**What is needed**. Search through the entries for the word "prism" and copy every line that has it.

++++++++

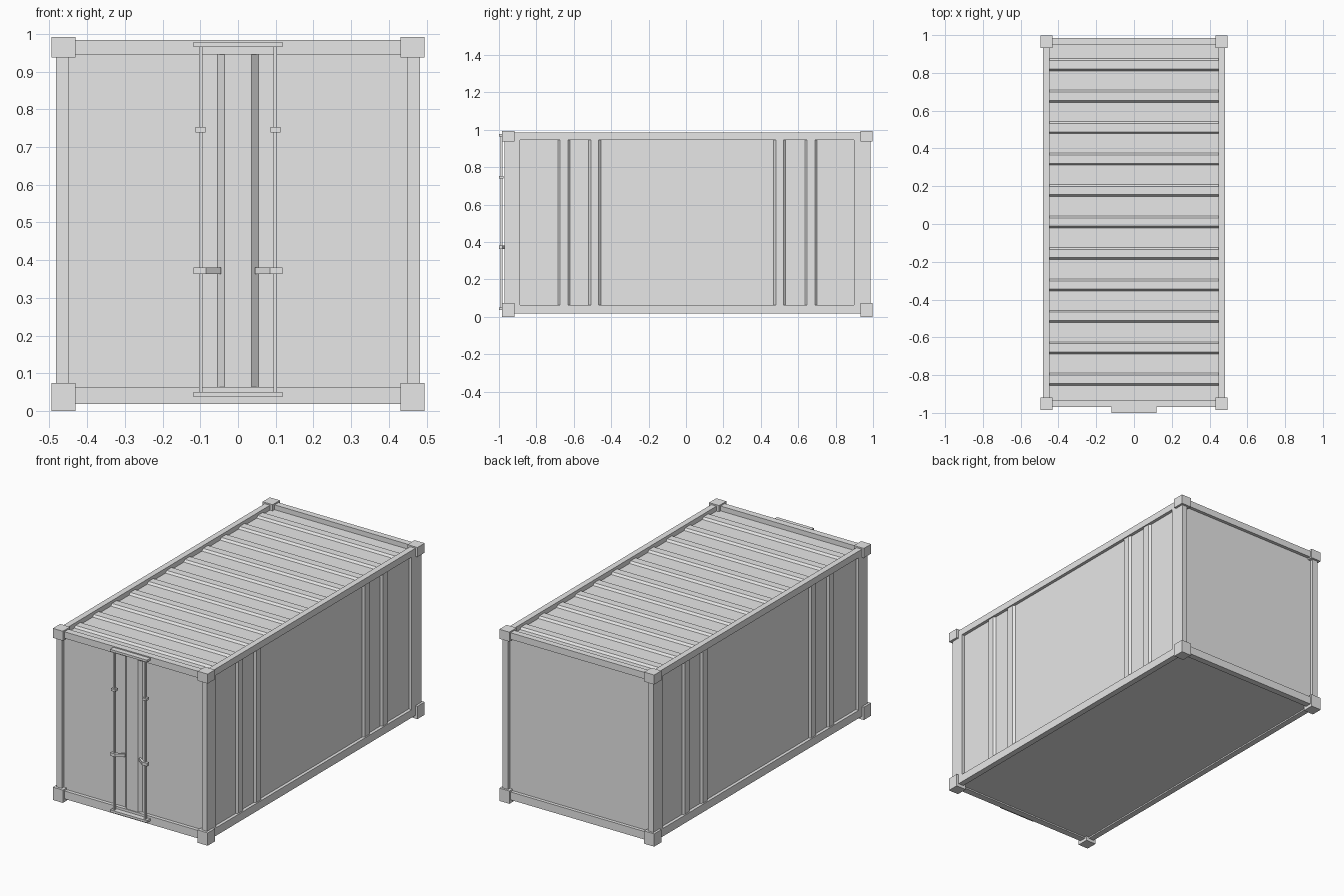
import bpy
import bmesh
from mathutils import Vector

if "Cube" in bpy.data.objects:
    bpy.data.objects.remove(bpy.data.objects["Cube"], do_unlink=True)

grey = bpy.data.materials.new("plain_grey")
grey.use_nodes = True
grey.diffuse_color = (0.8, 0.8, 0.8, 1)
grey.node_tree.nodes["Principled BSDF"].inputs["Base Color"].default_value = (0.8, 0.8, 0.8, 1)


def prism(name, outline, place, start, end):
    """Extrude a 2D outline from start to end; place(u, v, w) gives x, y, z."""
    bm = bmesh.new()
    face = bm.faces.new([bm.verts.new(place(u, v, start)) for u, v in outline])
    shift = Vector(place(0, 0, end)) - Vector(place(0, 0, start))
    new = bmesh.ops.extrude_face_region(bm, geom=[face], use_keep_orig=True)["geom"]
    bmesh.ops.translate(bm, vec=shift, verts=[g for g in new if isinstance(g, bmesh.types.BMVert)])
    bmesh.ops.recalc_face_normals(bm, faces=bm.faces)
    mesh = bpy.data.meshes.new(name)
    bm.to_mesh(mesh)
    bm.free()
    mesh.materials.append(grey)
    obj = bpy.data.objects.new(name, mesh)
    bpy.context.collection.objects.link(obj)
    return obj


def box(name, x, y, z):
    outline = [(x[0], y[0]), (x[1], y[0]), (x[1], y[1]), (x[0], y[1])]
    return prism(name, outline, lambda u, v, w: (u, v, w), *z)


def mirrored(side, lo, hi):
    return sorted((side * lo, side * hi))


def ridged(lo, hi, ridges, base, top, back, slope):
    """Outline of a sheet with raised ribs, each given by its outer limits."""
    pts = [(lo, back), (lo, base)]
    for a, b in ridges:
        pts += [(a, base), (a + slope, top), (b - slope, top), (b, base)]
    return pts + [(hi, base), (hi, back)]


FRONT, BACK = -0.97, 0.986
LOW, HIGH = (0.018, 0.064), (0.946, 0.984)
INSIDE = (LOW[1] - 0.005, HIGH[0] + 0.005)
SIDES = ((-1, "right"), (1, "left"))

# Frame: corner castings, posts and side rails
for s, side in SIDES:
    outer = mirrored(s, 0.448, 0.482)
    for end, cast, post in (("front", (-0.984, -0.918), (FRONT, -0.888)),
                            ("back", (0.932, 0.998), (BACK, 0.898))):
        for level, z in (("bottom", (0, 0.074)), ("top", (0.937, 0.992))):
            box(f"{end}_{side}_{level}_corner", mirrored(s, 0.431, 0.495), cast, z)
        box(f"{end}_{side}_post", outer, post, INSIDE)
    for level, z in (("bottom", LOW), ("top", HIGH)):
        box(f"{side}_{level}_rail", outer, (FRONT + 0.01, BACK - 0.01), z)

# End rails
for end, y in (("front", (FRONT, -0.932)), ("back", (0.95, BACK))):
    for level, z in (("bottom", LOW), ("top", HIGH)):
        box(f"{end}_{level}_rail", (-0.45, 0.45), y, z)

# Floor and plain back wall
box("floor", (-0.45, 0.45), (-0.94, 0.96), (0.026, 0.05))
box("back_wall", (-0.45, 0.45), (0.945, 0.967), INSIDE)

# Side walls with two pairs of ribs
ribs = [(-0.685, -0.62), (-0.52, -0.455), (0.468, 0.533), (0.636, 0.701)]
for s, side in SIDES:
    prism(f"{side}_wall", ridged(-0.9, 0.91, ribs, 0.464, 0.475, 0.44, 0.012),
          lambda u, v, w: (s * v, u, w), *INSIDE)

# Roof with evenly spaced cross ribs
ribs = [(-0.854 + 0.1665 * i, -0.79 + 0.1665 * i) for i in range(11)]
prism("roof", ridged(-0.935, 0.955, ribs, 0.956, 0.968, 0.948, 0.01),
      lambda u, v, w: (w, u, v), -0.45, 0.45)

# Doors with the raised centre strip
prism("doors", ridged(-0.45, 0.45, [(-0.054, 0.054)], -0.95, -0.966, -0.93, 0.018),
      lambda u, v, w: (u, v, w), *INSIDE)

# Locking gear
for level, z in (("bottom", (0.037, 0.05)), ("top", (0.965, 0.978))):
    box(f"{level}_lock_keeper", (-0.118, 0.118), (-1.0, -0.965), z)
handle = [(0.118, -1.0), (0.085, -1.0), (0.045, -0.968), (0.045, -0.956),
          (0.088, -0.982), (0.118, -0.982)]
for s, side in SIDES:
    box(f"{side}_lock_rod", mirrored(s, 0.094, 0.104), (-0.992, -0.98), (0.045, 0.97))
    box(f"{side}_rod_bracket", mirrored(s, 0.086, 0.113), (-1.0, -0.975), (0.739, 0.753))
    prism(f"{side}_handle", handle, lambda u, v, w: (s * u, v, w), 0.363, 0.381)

++++++++

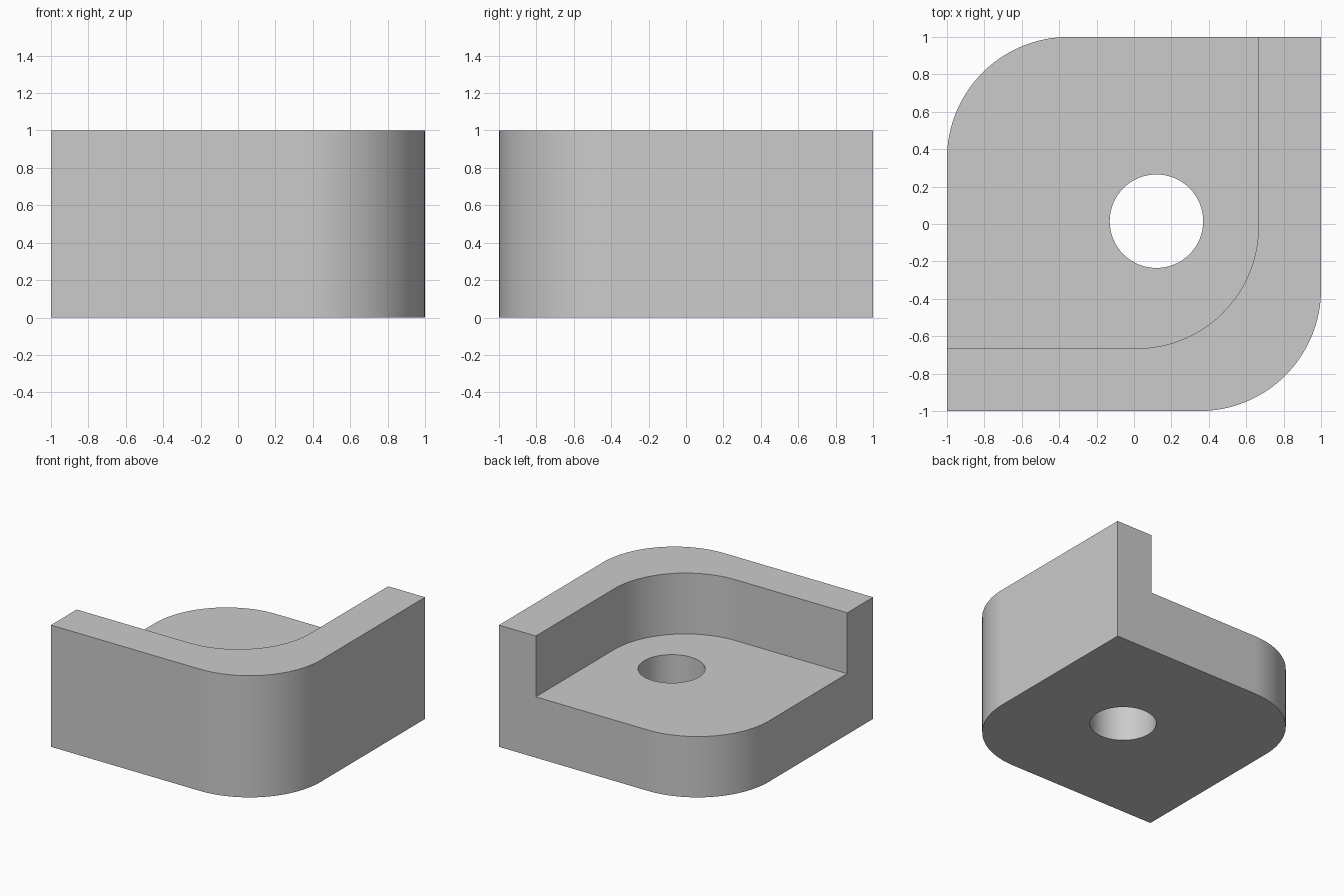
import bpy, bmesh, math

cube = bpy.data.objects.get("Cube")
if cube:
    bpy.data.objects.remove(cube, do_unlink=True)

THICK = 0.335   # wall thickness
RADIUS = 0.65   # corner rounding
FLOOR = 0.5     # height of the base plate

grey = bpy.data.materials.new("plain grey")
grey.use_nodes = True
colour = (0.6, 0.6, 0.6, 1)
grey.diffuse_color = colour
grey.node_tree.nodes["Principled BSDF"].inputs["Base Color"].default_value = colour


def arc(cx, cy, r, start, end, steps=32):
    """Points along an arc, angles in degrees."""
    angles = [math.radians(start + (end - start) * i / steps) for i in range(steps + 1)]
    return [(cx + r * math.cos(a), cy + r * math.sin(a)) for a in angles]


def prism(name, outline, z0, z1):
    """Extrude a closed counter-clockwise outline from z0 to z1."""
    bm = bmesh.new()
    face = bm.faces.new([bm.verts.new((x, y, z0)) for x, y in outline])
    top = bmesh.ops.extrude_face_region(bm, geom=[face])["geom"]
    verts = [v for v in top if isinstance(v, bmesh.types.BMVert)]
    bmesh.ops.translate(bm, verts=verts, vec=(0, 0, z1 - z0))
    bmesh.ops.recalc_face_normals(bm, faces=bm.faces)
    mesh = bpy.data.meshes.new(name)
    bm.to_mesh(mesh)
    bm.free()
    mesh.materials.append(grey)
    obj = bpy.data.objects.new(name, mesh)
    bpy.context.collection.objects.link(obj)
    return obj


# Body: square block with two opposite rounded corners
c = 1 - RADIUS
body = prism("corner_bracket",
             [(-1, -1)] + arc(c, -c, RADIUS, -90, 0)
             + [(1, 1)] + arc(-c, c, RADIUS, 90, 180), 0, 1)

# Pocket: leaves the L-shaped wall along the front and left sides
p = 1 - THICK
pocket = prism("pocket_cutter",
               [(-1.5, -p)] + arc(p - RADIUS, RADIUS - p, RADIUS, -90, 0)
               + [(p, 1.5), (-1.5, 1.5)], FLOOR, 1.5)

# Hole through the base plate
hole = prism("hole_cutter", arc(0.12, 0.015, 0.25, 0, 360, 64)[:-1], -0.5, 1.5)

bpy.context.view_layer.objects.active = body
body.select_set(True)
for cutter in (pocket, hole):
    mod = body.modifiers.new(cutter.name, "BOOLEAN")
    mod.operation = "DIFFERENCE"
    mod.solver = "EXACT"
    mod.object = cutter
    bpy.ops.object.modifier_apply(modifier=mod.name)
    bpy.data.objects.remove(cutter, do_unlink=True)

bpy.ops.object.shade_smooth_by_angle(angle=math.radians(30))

++++++++

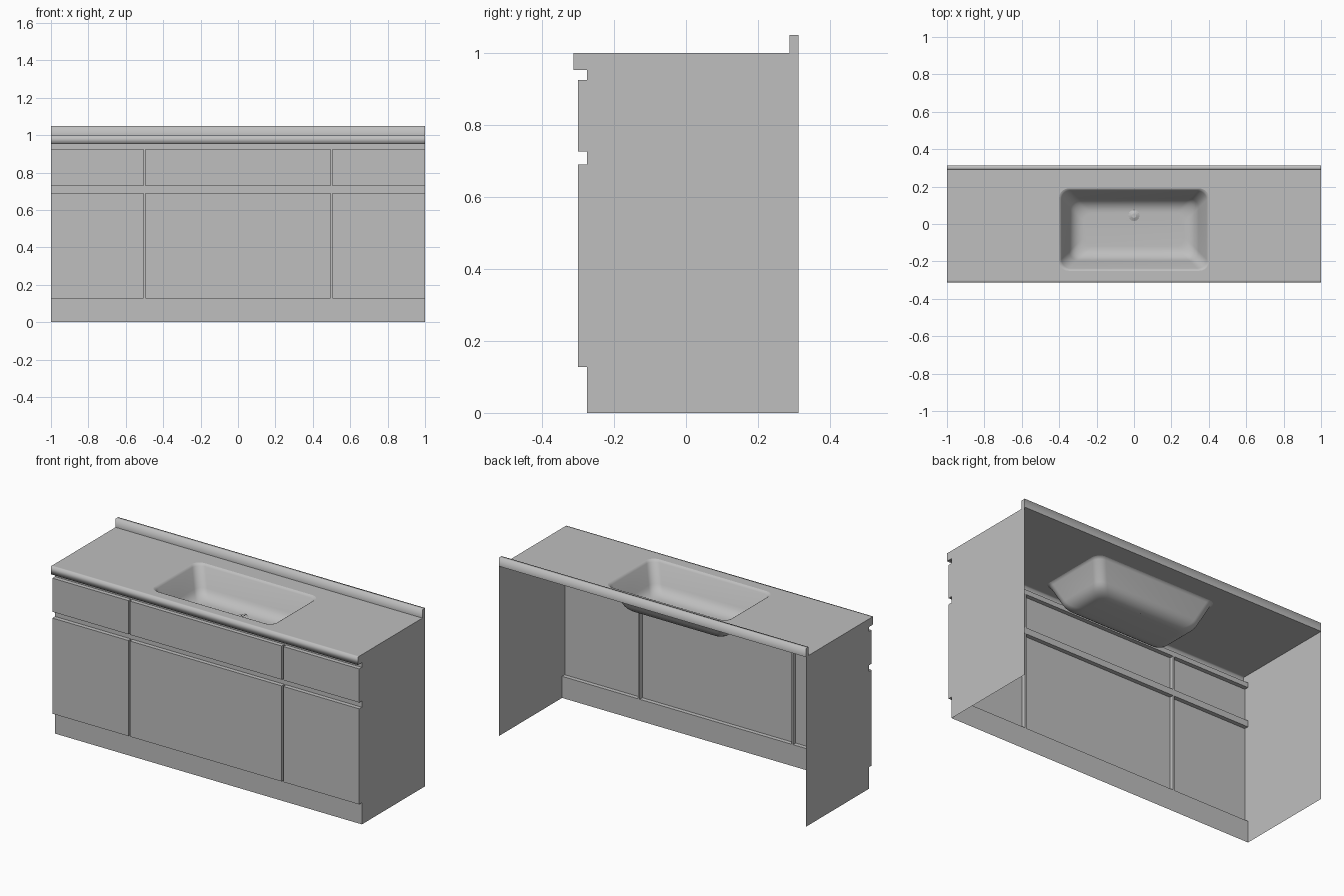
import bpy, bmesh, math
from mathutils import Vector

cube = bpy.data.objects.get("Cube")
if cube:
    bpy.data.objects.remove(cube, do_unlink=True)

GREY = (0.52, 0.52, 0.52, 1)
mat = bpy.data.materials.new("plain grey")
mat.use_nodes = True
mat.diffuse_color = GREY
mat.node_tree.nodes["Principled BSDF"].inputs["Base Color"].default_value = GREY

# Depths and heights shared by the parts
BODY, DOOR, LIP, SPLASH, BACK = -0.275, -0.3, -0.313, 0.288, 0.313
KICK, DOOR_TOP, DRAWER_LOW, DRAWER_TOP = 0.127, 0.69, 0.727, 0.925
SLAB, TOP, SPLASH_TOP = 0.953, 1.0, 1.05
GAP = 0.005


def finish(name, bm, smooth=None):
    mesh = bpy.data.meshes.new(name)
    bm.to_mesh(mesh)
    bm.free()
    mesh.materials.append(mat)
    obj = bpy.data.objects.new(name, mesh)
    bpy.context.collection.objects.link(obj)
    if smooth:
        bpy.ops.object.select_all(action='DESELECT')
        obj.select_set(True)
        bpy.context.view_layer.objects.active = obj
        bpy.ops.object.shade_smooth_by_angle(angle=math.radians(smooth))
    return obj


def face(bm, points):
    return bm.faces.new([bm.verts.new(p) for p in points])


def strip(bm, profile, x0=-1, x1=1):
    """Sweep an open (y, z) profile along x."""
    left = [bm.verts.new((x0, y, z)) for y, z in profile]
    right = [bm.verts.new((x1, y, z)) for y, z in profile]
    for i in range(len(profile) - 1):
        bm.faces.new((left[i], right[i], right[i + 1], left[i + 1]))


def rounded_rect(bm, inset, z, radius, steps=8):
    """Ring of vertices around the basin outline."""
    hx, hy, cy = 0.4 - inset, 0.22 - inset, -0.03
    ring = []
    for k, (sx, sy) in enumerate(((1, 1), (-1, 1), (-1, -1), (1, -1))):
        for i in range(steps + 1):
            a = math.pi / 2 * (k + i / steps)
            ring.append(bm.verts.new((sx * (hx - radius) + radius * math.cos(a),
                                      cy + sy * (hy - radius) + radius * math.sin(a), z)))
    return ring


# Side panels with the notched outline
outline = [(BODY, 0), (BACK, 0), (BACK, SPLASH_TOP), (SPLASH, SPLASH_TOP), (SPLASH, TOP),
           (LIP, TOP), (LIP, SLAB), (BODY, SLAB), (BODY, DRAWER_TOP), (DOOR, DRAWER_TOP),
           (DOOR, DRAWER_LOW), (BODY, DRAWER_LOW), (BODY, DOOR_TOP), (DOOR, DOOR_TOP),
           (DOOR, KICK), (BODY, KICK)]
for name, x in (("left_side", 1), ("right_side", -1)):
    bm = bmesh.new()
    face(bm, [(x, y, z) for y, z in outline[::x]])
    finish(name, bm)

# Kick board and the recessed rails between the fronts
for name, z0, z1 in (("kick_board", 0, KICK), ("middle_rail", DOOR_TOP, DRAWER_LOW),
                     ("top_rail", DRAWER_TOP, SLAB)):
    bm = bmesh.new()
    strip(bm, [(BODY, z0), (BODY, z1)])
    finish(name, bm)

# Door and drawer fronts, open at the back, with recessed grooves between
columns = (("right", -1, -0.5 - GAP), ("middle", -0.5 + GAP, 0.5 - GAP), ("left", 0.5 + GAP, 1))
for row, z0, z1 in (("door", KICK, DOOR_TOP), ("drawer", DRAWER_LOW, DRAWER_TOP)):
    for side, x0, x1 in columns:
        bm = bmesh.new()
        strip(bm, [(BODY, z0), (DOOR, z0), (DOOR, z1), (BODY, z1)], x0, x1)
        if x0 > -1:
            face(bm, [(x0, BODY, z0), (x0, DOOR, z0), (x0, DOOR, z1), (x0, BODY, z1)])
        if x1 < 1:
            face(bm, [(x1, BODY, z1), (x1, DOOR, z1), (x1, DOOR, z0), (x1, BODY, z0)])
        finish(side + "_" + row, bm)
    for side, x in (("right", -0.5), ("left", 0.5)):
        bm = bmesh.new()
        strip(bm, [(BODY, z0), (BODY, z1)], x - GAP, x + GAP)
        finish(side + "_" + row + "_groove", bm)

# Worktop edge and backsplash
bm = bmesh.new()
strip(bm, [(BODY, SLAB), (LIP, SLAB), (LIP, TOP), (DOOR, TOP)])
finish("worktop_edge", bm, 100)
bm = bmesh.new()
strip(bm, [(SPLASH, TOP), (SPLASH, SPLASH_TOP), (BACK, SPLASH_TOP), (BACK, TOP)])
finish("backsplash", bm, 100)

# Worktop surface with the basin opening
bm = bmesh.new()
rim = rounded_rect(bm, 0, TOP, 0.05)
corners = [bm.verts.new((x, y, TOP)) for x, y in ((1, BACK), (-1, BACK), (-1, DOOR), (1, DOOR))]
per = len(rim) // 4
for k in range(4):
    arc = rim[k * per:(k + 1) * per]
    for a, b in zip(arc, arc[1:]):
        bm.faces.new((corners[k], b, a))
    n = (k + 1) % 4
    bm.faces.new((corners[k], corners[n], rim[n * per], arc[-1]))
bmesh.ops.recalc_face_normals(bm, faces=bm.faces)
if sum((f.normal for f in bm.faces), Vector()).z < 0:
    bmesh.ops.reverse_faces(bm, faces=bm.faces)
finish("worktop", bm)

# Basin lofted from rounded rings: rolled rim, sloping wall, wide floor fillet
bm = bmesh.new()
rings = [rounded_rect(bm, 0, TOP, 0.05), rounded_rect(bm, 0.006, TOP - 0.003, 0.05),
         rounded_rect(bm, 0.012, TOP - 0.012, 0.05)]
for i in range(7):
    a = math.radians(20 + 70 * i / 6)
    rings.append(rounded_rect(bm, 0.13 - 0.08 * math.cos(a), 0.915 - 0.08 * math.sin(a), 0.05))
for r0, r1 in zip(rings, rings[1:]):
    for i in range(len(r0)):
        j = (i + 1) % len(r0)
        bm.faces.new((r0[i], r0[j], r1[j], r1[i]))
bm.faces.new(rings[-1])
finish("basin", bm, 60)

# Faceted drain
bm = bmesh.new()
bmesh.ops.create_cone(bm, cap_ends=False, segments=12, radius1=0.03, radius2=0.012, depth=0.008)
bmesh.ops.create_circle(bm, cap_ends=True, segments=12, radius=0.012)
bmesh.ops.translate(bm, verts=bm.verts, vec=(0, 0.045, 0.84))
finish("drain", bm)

++++++++

**Written answer**.
def prism(name, outline, place, start, end):
    return prism(name, outline, lambda u, v, w: (u, v, w), *z)
    prism(f"{side}_wall", ridged(-0.9, 0.91, ribs, 0.464, 0.475, 0.44, 0.012),
prism("roof", ridged(-0.935, 0.955, ribs, 0.956, 0.968, 0.948, 0.01),
prism("doors", ridged(-0.45, 0.45, [(-0.054, 0.054)], -0.95, -0.966, -0.93, 0.018),
    prism(f"{side}_handle", handle, lambda u, v, w: (s * u, v, w), 0.363, 0.381)
def prism(name, outline, z0, z1):
body = prism("corner_bracket",
pocket = prism("pocket_cutter",
hole = prism("hole_cutter", arc(0.12, 0.015, 0.25, 0, 360, 64)[:-1], -0.5, 1.5)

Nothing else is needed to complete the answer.